In 2020, we lost an incredible number of live music, theater, dance and other performance arts. If you think that doesn’t matter much, you’d be wrong. Not only are the arts a huge part of what makes life enjoyable, but they propel an ocean of commerce in the form of ticket and merchandise sales and funding that keeps those artists alive. The effects of this loss have been devastating for many performers and artists.
And what have we gained?
A respect for how contagious viruses can be.
A love for our homes and what they represent.
An appreciation for frontline essential workers.
An understanding that remote work is still work and can keep us all going.
A clear vision that voting really does matter.
A recognition that some things we might have enjoyed (like movie theaters) are really not that necessary.
What do you think we’ve lost or gained in 2020?
I would also like to add we have a newfound respect for our educators who are working through very difficult conditions to try to navigate our children’s education.
The arts community, from symphony to dance to theater, has been absolutely devastated by Covid-19. Thousands of musicians, actors, stage hands, administrative personnel, have been furloughed, and most free-lancers have had trouble accessing relief funds, even if they are available. .
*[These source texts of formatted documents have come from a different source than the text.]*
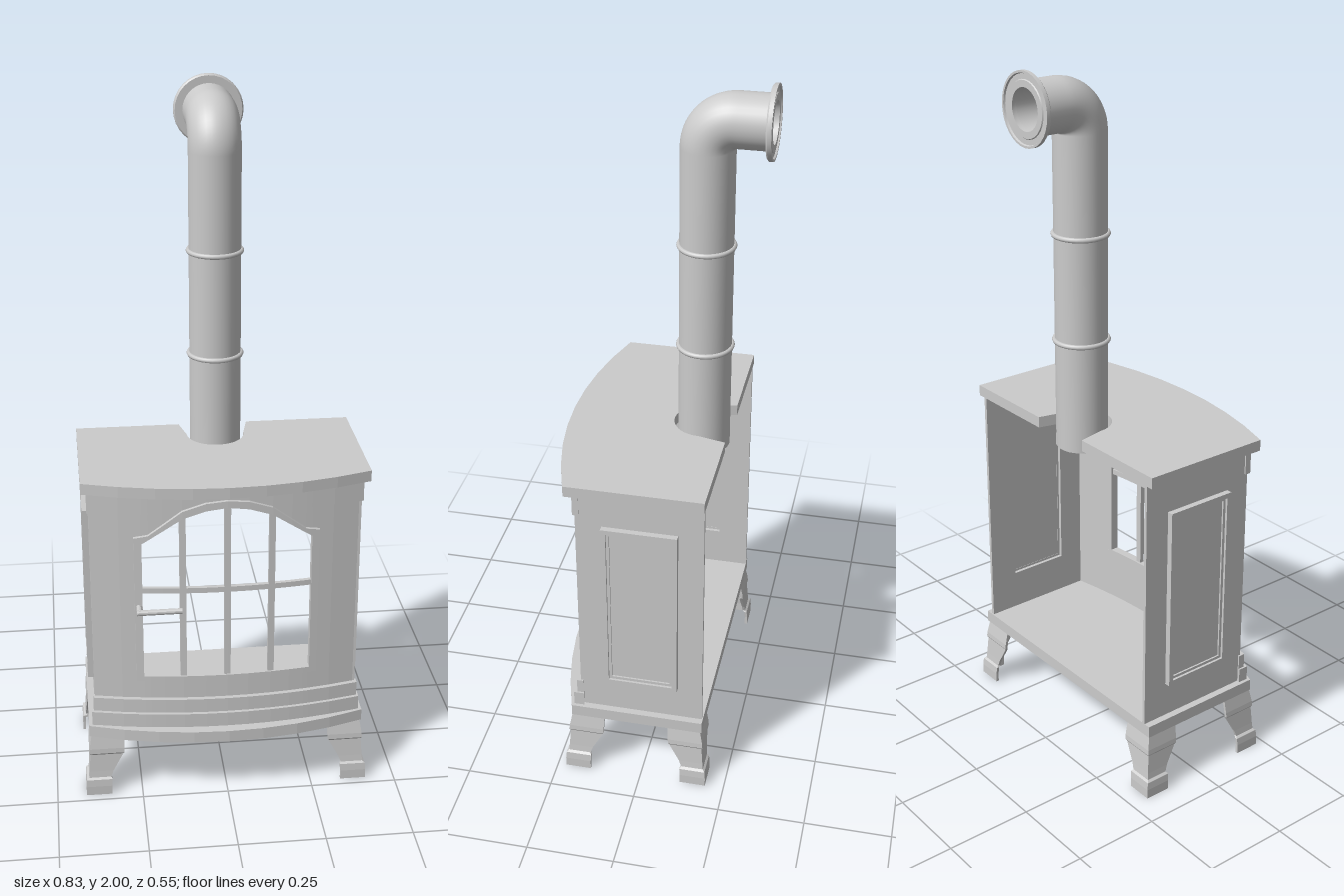
import * as THREE from 'three';
import { toCreasedNormals } from 'three/addons/utils/BufferGeometryUtils.js';

const grey = new THREE.MeshStandardMaterial({ color: 0xcccccc, side: THREE.DoubleSide });

// Solid through equal-sized cross-section rings, closed with fans from point 0
function loft(rings, flip = false) {
  const pos = [];
  const tri = (a, b, c) => pos.push(...a, ...(flip ? [...c, ...b] : [...b, ...c]));
  const n = rings[0].length, last = rings[rings.length - 1];
  for (let i = 0; i + 1 < rings.length; i++) {
    const r = rings[i], s = rings[i + 1];
    for (let k = 0; k < n; k++) {
      const q = (k + 1) % n;
      tri(r[k], s[k], s[q]);
      tri(r[k], s[q], r[q]);
    }
  }
  for (let k = 1; k + 1 < n; k++) {
    tri(rings[0][0], rings[0][k], rings[0][k + 1]);
    tri(last[0], last[k + 1], last[k]);
  }
  const g = new THREE.BufferGeometry();
  g.setAttribute('position', new THREE.Float32BufferAttribute(pos, 3));
  g.computeVertexNormals();
  return g;
}

// Piecewise linear height, mirrored about x = 0
const profile = (pts) => (x) => {
  const a = Math.abs(x);
  for (let i = 0; i + 1 < pts.length; i++) {
    const [x0, y0] = pts[i], [x1, y1] = pts[i + 1];
    if (a <= x1) return y0 + (y1 - y0) * (a - x0) / (x1 - x0);
  }
  return pts[pts.length - 1][1];
};

const knots = [-0.3, -0.235, -0.22, -0.18, -0.125, -0.06, 0, 0.06, 0.125, 0.18, 0.22, 0.235, 0.3];
const bow = (x) => -0.3 * x * x;

// Strip that follows the bowed front; zFront is its face at x = 0
function bowedStrip(x0, x1, lo, hi, zFront, depth) {
  const f = (v, x) => (typeof v === 'function' ? v(x) : v);
  const xs = [x0, ...knots.filter((k) => k > x0 + 0.001 && k < x1 - 0.001), x1];
  return loft(xs.map((x) => {
    const z = zFront + bow(x), a = f(lo, x), b = f(hi, x);
    return [[x, a, z], [x, b, z], [x, b, z - depth], [x, a, z - depth]];
  }));
}

// Horizontal slab with a bowed front edge, optionally notched for the flue
function slab(y, h, notch) {
  const s = new THREE.Shape();
  s.moveTo(-0.4, 0.18);
  for (let i = 0; i <= 8; i++) {
    const x = -0.4 + i * 0.1;
    s.lineTo(x, -(0.275 - 0.07 * (x / 0.4) ** 2));
  }
  s.lineTo(0.4, 0.18);
  if (notch) {
    s.lineTo(0.1, 0.18);
    s.lineTo(0.082, 0.1);
    s.absarc(0, 0.1, 0.082, 0, -Math.PI, true);
    s.lineTo(-0.1, 0.18);
  }
  return new THREE.ExtrudeGeometry(s, { depth: h, bevelEnabled: false, curveSegments: 20 })
    .rotateX(-Math.PI / 2).translate(0, y, 0);
}

// Rectangular sheet in the side plane with a rectangular hole; x from 0 to t
function sideFrame(z0, z1, y0, y1, hole, t) {
  const rect = (S, a, b, c, d) => new S([[a, c], [b, c], [b, d], [a, d]].map((p) => new THREE.Vector2(...p)));
  const s = rect(THREE.Shape, -z1, -z0, y0, y1);
  s.holes.push(rect(THREE.Path, -hole[1], -hole[0], hole[2], hole[3]));
  return new THREE.ExtrudeGeometry(s, { depth: t, bevelEnabled: false }).rotateY(Math.PI / 2);
}

export function createModel() {
  const model = new THREE.Group();
  const group = (name) => {
    const g = new THREE.Group();
    g.name = name;
    model.add(g);
    return g;
  };
  const add = (parent, name, geo) => {
    const m = new THREE.Mesh(geo, grey);
    m.name = name;
    parent.add(m);
    return m;
  };

  add(model, 'topPlate', slab(0.968, 0.032, true));
  add(model, 'basePlate', slab(0.192, 0.035, false));

  // Bowed front wall around the door opening
  const inner = profile([[0, 0.92], [0.06, 0.912], [0.125, 0.89], [0.235, 0.815]]);
  const outer = profile([[0, 0.94], [0.06, 0.934], [0.125, 0.912], [0.22, 0.838], [0.26, 0.83]]);
  const wall = group('frontWall');
  add(wall, 'lowerWall', bowedStrip(-0.38, 0.38, 0.22, 0.385, 0.222, 0.015));
  add(wall, 'upperWall', bowedStrip(-0.24, 0.24, inner, 0.968, 0.222, 0.015));
  for (const s of [-1, 1]) {
    add(wall, 'sideStile', bowedStrip(Math.min(s * 0.24, s * 0.38), Math.max(s * 0.24, s * 0.38), 0.385, 0.968, 0.222, 0.015));
  }
  const arch = profile([[0, 0.954], [0.06, 0.95], [0.125, 0.934], [0.22, 0.902], [0.39, 0.9]]);
  add(wall, 'archedCornice', bowedStrip(-0.385, 0.385, arch, 0.968, 0.23, 0.018));
  add(wall, 'lowerMoulding', bowedStrip(-0.39, 0.39, 0.225, 0.27, 0.245, 0.03));
  add(wall, 'upperMoulding', bowedStrip(-0.385, 0.385, 0.27, 0.313, 0.235, 0.02));

  // Door frame, glazing bars and handle
  const door = group('door');
  add(door, 'doorTop', bowedStrip(-0.26, 0.26, inner, outer, 0.232, 0.025));
  add(door, 'doorBottom', bowedStrip(-0.26, 0.26, 0.372, 0.39, 0.232, 0.025));
  add(door, 'doorLeftStile', bowedStrip(0.238, 0.26, 0.39, 0.82, 0.232, 0.025));
  add(door, 'doorRightStile', bowedStrip(-0.26, -0.238, 0.39, 0.82, 0.232, 0.025));
  for (const x of [-0.125, 0, 0.125]) {
    add(door, 'verticalBar', bowedStrip(x - 0.009, x + 0.009, 0.385, (v) => inner(v) + 0.005, 0.227, 0.014));
  }
  add(door, 'horizontalBar', bowedStrip(-0.24, 0.24, 0.656, 0.672, 0.225, 0.012));
  add(door, 'handleBar', toCreasedNormals(new THREE.CylinderGeometry(0.008, 0.008, 0.127, 12).rotateZ(Math.PI / 2), 0.7))
    .position.set(-0.193, 0.615, 0.246);
  add(door, 'handlePost', toCreasedNormals(new THREE.CylinderGeometry(0.008, 0.008, 0.045, 12).rotateX(Math.PI / 2), 0.7))
    .position.set(-0.248, 0.615, 0.226);

  // Side walls with a framed panel
  for (const s of [-1, 1]) {
    const side = group(s > 0 ? 'leftSide' : 'rightSide');
    const parts = [
      ['sideWall', sideFrame(-0.177, 0.18, 0.22, 0.968, [-0.09, 0.09, 0.345, 0.855], 0.01), 0.37],
      ['panelFrame', sideFrame(-0.106, 0.106, 0.33, 0.87, [-0.092, 0.092, 0.344, 0.856], 0.017), 0.38],
      ['panelInnerFrame', sideFrame(-0.092, 0.092, 0.344, 0.856, [-0.084, 0.084, 0.352, 0.848], 0.01), 0.38],
      ['panel', new THREE.BoxGeometry(0.004, 0.514, 0.186).translate(0.002, 0.6, 0), 0.381],
    ];
    for (const [name, geo, x] of parts) {
      add(side, name, geo.rotateZ(0)).position.x = s > 0 ? x : -x;
      if (s < 0) geo.rotateY(Math.PI);
    }
  }

  // Corner legs of L section: [height, corner x, corner half depth, arm length]
  const levels = [
    [0, 0.415, 0.21, 0.075], [0.028, 0.415, 0.21, 0.075], [0.05, 0.413, 0.208, 0.075],
    [0.055, 0.406, 0.202, 0.065], [0.075, 0.404, 0.2, 0.07], [0.13, 0.4, 0.196, 0.096],
    [0.135, 0.403, 0.199, 0.102], [0.15, 0.402, 0.198, 0.102], [0.192, 0.395, 0.19, 0.096],
  ];
  const t = 0.008;
  for (const sx of [-1, 1]) for (const sz of [-1, 1]) {
    const rings = levels.map(([y, x, z, a]) => [
      [x - t, z - t], [x - t, z - a], [x, z - a], [x, z], [x - a, z], [x - a, z - t],
    ].map(([px, pz]) => [sx * px, y, 0.015 + sz * pz]));
    add(model, (sz > 0 ? 'front' : 'back') + (sx > 0 ? 'Left' : 'Right') + 'Leg', loft(rings, sx * sz < 0));
  }

  // Flue pipe: riser, tight elbow and outlet
  const flue = group('flue');
  const zc = -0.1025, yh = 1.903, R = 0.077, k = R * 0.4477;
  const V = (y, z) => new THREE.Vector3(0, y, z);
  const path = new THREE.CurvePath();
  path.add(new THREE.LineCurve3(V(0.935, zc), V(yh - R, zc)));
  path.add(new THREE.CubicBezierCurve3(V(yh - R, zc), V(yh - k, zc), V(yh, zc - k), V(yh, zc - R)));
  path.add(new THREE.LineCurve3(V(yh, zc - R), V(yh, -0.27)));
  add(flue, 'pipe', new THREE.TubeGeometry(path, 130, 0.073, 32));
  add(flue, 'pipeLining', new THREE.TubeGeometry(path, 130, 0.057, 32));
  add(flue, 'pipeLowerEnd', new THREE.RingGeometry(0.057, 0.073, 32).rotateX(Math.PI / 2)).position.set(0, 0.935, zc);
  for (const y of [1.25, 1.55]) {
    add(flue, 'jointRing', new THREE.TorusGeometry(0.074, 0.007, 8, 32).rotateX(Math.PI / 2)).position.set(0, y, zc);
  }
  const flange = [
    [0.056, 0], [0.094, 0], [0.098, 0.004], [0.098, 0.015], [0.092, 0.015],
    [0.09, 0.01], [0.076, 0.01], [0.074, 0.013], [0.056, 0.013], [0.056, 0],
  ].map((p) => new THREE.Vector2(...p));
  add(flue, 'outletFlange', toCreasedNormals(new THREE.LatheGeometry(flange, 32).rotateX(-Math.PI / 2), 0.5))
    .position.set(0, yh, -0.262);

  return model;
}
Then there is the emotional and psychological toll of not being able to perform and see each other, not on Zoom, but in the flesh. Their lives have simply stopped and the word "devastating" simply doesn't do it justice.
I also miss the absence of intellectualism, the frank, honest exchange of ideas and opinions without being herded into an ideological, or political pen. it seems everything and everyone - past and and present - has been conscripted into furthering a particular political agenda.
I miss the loss of decency, too. I am still trying to reconcile the irreconcilable, that the most unseemly accusations hurled at political opponents - our neighbors, even - have come from those who consider themselves the compassionate, the rational, the self-described "enlightened" among us. It makes me think of poet Samuel Taylor Coleridge's warning that impassioned beliefs can lead to angry intolerance. We all should heed that advice.
Take it easy on each other out there, life isn't easy.